TRY IT:
If a line in the records below contains "bmesh", copy that line.

SUPPLIED MATERIAL:
===
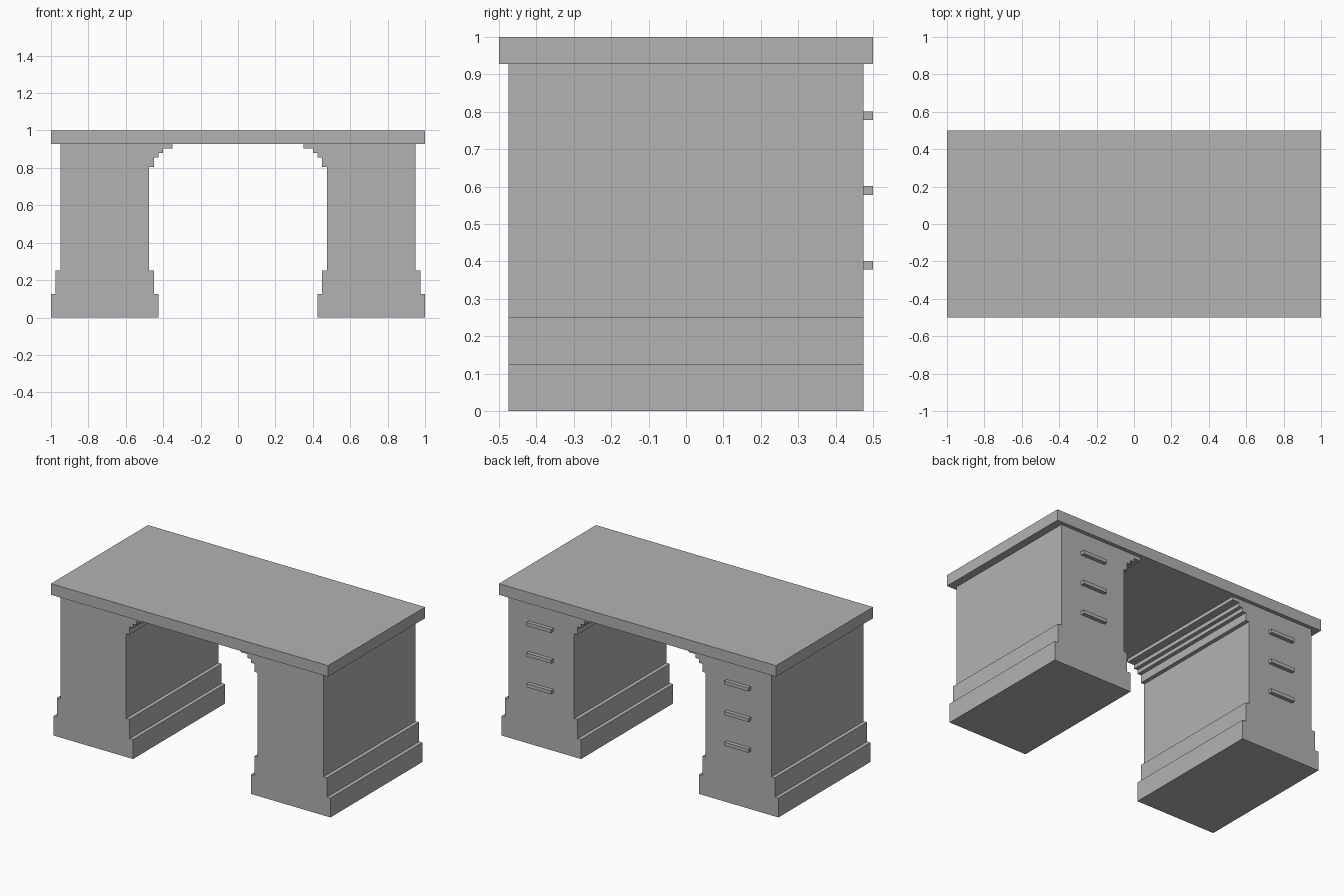
import bpy
import bmesh

cube = bpy.data.objects.get("Cube")
if cube:
    bpy.data.objects.remove(cube, do_unlink=True)

# One plain grey for the whole desk
GREY = (0.448, 0.448, 0.448, 1)
grey = bpy.data.materials.new("plain_grey")
grey.use_nodes = True
grey.diffuse_color = GREY
grey.node_tree.nodes["Principled BSDF"].inputs["Base Color"].default_value = GREY

TOP_HEIGHT, UNDERSIDE = 1.0, 0.9275
HALF_DEPTH = 0.475


def extrude_profile(name, points, y0, y1):
    """Extrude a closed x-z outline from y0 to y1."""
    bm = bmesh.new()
    face = bm.faces.new([bm.verts.new((x, y0, z)) for x, z in points])
    result = bmesh.ops.extrude_face_region(bm, geom=[face])
    moved = [v for v in result["geom"] if isinstance(v, bmesh.types.BMVert)]
    bmesh.ops.translate(bm, verts=moved, vec=(0, y1 - y0, 0))
    bmesh.ops.recalc_face_normals(bm, faces=bm.faces)
    mesh = bpy.data.meshes.new(name)
    bm.to_mesh(mesh)
    bm.free()
    mesh.materials.append(grey)
    obj = bpy.data.objects.new(name, mesh)
    bpy.context.collection.objects.link(obj)
    return obj


def rectangle(x0, x1, z0, z1):
    return [(x0, z0), (x1, z0), (x1, z1), (x0, z1)]


def staircase(steps):
    """Turn (x, bottom, top) steps into a stepped line."""
    return [(x, z) for x, low, high in steps for z in (low, high)]


# Table top
extrude_profile("table_top", rectangle(-1, 1, UNDERSIDE, TOP_HEIGHT), -0.5, 0.5)

# Pedestal outline: stepped plinth on both sides, stepped bracket inside
PLINTH, SKIRT = 0.126, 0.252
outer = staircase([(1.0, 0, PLINTH), (0.975, PLINTH, SKIRT), (0.95, SKIRT, UNDERSIDE)])
inner = staircase([
    (0.425, 0, PLINTH), (0.45, PLINTH, SKIRT), (0.475, SKIRT, 0.804),
    (0.45, 0.804, 0.855), (0.425, 0.855, 0.88),
    (0.40, 0.88, 0.905), (0.35, 0.905, UNDERSIDE),
])
outline = outer + inner[::-1]

for side, sign in (("left", 1), ("right", -1)):
    extrude_profile(f"{side}_pedestal", [(sign * x, z) for x, z in outline],
                    -HALF_DEPTH, HALF_DEPTH)
    # Drawer handles on the back face
    for level, z in (("lower", 0.378), ("middle", 0.578), ("upper", 0.778)):
        extrude_profile(f"{side}_{level}_drawer_handle",
                        rectangle(sign * 0.625, sign * 0.80, z, z + 0.023),
                        HALF_DEPTH, 0.5)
===
OUTPUT FOR THIS TASK:
import bmesh
    bm = bmesh.new()
    result = bmesh.ops.extrude_face_region(bm, geom=[face])
    moved = [v for v in result["geom"] if isinstance(v, bmesh.types.BMVert)]
    bmesh.ops.translate(bm, verts=moved, vec=(0, y1 - y0, 0))
    bmesh.ops.recalc_face_normals(bm, faces=bm.faces)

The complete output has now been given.